Check out Tame Impala's latest record, Currents, via Spotify below.


2. Alabama Shakes

Source: Ollie Millington/Getty Images

Brittany Howard may be the most badass woman active in rock 'n' roll today. Her voice and her band's songwriting developed tremendously in the three years separating their first record, which dropped in 2012, from their second, released in April. They've been exploring all-new genres, from punk to operatic spaghetti westerns, blending them with their raw and familiar blues sound. At shows, they bring it to life expertly note for note, with just enough improvisation to make it feel exciting and new.

Check out their latest record, Sound and Color, via Spotify below.

3. FKA Twigs

Source: Joel Ryan/AP

The avant-garde is alive and well under the exacting direction of FKA Twigs. A feast for the eyes and ears, Twigs' unpredictable and inventive stage show turns her abstract R&B and electronica into a full sensory experience. Samples of her weird brilliance lace her recent self-directed music video for "Pendulum" and her November performance on The Tonight Show Starring Jimmy Fallon.  Her set was one of the most dramatic highlights of Coachella and will likely offer similarly mesmerizing energy to Lolla's Sunday night.

Check out her latest record, LP1, via Spotify below.

And the small:

4. Raury

Source: Wade Payne/AP

A member of hip-hop magazine XXL's 2015 Freshman Class of rising talent, Raury cannot be easily defined as a musician. He's got a definite hip-hop swagger, but many of his songs contain little more than bright and airy acoustic guitar. His deft songwriting continually defies expectations, making him one of the most intriguing young acts in hip-hop. Raury has yet to release a studio full-length, but the expectations for what that might sound like are already running high. Everyone who can should catch him before he blows the hell up.

Check out his debut EP, Indigo Child, via Audiomack below.

5. Bully

Source: Facebook

Nashville indie punkers Bully released their full-length debut to rave reviews last month. Pitchfork praised singer Alicia Bognanno's vocals as a "resuscitating jolt of protest," while NPR lauded the "sweet and fizzy, barbed and aggressive" sounds the band summoned for their record. Grunge, it seems, is not a relic of the past; it's only been waiting for the right disaffected firebrand to pick up the torch. Bully may be just what all those who can't seem to let go of Kurt have been looking for.

Check out their debut record, Feels Like, via Spotify below.

6. Elle King

Source: Tim Mosenfelder/Getty Images

Elle King lives the festival life thoroughly and deeply. She's the only singer you will find playing a banjo while rocking a leotard and white tiger-head fanny pack — a la her getup at Bonnaroo.  Her sets are sloppy, colorful and fun, and her personality absolutely shines. It's hard not to find oneself rooting for her as she dances around stage, shooting a handheld water gun into the crowd between her expertly written verses.
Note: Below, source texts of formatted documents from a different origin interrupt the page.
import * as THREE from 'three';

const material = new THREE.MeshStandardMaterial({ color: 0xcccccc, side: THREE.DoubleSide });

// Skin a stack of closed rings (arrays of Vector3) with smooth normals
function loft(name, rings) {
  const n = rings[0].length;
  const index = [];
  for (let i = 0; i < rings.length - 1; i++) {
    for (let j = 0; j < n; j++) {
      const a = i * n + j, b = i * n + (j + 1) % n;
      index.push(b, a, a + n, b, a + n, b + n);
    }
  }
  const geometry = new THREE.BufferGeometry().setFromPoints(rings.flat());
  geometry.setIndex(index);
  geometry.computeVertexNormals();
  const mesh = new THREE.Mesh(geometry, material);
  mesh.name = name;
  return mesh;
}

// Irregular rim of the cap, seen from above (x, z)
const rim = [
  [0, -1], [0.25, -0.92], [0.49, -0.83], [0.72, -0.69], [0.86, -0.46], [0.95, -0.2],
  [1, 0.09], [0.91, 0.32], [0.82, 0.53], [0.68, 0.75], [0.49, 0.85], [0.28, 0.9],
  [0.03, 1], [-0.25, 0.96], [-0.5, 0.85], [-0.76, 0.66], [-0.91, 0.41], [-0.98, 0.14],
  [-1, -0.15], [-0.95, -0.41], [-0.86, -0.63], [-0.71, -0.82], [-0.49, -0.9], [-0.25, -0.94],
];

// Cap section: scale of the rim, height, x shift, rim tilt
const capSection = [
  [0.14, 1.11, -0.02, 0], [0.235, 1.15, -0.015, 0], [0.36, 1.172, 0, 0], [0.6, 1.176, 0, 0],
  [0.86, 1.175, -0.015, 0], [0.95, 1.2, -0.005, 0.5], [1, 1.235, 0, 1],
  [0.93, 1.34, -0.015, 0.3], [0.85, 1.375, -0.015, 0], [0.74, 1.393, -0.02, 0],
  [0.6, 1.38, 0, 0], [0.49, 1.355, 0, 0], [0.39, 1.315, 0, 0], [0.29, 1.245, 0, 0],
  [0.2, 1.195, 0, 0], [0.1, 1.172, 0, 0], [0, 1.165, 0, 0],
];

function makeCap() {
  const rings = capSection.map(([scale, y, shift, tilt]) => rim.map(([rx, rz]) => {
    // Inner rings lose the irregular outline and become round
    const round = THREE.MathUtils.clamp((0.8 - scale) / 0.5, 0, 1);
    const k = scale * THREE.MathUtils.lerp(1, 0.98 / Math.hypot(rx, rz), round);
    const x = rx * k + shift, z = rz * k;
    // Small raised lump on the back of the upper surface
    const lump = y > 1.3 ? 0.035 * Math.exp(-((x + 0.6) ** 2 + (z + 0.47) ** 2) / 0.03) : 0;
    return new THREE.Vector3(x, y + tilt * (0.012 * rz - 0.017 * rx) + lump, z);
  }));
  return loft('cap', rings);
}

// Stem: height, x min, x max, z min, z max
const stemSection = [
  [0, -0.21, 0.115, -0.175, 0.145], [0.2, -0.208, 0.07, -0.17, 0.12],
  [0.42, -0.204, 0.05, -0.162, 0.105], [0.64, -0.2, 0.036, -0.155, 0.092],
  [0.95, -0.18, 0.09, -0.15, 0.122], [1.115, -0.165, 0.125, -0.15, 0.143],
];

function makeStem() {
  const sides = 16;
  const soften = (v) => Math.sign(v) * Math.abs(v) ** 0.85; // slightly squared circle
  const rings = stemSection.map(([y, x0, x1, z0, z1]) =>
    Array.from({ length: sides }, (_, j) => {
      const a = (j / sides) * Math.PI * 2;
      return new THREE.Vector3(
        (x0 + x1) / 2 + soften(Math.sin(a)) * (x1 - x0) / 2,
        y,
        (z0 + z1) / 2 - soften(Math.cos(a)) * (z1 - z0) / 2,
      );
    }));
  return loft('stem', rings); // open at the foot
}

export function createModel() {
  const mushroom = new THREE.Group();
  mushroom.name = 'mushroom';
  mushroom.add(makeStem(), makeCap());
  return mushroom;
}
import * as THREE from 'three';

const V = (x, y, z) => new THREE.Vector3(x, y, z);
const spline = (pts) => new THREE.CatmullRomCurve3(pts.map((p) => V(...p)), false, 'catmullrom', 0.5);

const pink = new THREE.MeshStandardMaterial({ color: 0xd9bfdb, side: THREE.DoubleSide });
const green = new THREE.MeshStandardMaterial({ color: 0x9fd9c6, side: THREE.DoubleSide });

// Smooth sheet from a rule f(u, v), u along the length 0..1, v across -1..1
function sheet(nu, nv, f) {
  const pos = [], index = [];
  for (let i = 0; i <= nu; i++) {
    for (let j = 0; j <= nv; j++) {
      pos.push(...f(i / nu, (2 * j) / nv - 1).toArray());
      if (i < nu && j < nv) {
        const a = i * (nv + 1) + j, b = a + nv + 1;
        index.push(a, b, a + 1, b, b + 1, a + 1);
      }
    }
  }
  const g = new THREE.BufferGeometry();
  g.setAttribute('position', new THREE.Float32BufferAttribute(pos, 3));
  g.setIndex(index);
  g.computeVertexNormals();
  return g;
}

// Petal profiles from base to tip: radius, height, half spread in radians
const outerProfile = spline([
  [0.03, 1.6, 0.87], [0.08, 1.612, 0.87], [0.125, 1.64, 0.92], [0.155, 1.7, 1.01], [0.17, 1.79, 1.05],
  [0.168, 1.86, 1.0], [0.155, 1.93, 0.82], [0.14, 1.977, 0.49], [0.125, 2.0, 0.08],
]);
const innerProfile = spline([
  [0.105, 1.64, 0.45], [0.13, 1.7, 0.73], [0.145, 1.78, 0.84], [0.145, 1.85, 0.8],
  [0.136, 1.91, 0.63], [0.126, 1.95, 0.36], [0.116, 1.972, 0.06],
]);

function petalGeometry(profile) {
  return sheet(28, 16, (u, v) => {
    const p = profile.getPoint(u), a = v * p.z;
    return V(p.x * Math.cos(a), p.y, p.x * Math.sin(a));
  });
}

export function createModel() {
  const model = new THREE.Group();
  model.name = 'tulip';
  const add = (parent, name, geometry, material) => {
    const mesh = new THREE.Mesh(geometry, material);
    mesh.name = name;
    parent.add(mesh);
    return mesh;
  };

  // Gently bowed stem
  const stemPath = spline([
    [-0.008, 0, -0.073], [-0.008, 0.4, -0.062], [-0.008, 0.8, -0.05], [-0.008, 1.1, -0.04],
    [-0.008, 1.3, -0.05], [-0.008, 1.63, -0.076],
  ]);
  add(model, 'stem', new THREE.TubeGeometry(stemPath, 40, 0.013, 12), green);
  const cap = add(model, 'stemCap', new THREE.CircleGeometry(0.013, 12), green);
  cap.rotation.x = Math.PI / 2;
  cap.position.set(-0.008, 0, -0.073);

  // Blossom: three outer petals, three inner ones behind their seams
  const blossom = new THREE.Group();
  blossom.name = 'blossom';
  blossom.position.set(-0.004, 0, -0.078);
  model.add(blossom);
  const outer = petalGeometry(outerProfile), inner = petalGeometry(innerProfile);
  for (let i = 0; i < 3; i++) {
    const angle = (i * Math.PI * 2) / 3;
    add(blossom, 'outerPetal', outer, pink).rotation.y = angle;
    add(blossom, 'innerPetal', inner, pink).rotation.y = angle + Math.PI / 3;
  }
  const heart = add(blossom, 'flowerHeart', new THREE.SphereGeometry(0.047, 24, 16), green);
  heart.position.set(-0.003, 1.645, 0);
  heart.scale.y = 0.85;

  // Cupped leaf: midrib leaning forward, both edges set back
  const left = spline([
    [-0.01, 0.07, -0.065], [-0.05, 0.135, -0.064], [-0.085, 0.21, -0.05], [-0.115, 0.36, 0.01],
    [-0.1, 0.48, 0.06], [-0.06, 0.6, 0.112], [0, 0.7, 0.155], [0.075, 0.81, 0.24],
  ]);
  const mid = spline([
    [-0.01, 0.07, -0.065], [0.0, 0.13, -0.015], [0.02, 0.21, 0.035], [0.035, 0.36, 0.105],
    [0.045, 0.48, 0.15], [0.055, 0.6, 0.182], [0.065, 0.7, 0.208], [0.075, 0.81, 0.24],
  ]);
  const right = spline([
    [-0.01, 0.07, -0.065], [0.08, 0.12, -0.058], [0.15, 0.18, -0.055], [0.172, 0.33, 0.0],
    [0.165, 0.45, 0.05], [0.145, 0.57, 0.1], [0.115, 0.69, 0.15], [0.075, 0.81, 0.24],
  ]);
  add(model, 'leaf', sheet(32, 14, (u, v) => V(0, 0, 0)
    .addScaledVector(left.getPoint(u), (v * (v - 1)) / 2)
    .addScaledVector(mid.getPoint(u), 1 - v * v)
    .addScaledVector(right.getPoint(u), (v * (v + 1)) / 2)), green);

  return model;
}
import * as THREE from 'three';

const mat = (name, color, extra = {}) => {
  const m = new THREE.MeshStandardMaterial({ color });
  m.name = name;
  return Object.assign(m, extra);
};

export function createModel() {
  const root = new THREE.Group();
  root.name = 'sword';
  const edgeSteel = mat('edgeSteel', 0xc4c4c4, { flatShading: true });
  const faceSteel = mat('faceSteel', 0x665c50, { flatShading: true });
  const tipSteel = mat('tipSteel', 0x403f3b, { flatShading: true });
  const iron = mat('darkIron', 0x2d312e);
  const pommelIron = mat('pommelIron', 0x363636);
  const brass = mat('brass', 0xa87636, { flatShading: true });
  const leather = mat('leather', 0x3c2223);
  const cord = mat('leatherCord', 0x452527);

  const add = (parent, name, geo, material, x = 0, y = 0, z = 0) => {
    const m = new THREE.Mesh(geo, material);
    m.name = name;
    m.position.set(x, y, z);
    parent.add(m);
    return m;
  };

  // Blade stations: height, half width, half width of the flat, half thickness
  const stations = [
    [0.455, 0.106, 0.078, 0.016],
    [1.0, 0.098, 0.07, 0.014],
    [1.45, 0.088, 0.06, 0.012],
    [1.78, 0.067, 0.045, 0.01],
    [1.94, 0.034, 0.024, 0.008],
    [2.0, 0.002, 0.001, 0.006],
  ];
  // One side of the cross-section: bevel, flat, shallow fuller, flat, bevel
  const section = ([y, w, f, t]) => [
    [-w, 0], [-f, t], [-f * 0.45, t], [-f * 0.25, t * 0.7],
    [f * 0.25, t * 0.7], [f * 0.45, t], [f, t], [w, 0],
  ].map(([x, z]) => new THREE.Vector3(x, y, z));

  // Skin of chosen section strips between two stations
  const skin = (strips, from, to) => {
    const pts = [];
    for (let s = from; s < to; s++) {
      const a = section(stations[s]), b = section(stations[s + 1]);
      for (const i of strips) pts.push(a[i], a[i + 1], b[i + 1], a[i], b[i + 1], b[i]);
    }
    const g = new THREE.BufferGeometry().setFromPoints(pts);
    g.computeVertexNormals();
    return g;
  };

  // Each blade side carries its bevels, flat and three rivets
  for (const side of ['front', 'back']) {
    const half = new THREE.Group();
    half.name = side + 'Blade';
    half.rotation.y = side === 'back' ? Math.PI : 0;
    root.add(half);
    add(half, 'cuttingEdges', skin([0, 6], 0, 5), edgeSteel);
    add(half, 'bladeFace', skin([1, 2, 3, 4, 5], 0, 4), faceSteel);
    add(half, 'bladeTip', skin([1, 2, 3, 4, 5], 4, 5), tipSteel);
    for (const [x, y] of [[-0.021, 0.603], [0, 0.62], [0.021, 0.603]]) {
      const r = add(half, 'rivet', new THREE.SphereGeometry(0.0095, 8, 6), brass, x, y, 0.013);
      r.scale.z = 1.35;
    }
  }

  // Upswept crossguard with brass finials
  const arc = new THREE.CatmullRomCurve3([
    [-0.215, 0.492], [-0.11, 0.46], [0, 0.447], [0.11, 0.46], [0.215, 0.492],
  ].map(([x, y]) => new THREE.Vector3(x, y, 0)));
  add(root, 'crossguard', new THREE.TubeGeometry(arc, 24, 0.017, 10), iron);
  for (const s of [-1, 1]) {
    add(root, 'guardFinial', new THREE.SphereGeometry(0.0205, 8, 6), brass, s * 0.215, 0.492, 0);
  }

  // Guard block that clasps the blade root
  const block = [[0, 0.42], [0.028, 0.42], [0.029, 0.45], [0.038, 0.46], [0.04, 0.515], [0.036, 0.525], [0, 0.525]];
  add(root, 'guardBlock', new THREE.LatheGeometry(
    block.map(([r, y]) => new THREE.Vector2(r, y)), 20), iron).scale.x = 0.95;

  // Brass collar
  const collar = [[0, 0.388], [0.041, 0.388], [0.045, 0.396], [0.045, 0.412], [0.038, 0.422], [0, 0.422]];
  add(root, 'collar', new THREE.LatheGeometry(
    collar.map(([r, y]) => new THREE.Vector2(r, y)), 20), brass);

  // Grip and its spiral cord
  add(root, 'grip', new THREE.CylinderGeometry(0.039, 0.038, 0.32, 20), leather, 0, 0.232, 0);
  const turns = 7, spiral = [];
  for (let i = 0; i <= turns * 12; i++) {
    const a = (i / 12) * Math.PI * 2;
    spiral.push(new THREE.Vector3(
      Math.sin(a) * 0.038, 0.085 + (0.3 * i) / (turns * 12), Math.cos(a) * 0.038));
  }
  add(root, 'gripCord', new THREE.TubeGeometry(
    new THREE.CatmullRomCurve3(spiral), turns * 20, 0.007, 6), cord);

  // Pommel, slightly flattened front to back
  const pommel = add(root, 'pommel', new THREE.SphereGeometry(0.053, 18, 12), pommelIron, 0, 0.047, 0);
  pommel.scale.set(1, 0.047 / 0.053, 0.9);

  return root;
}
Check out her latest record, Love Stuff, via Spotify below.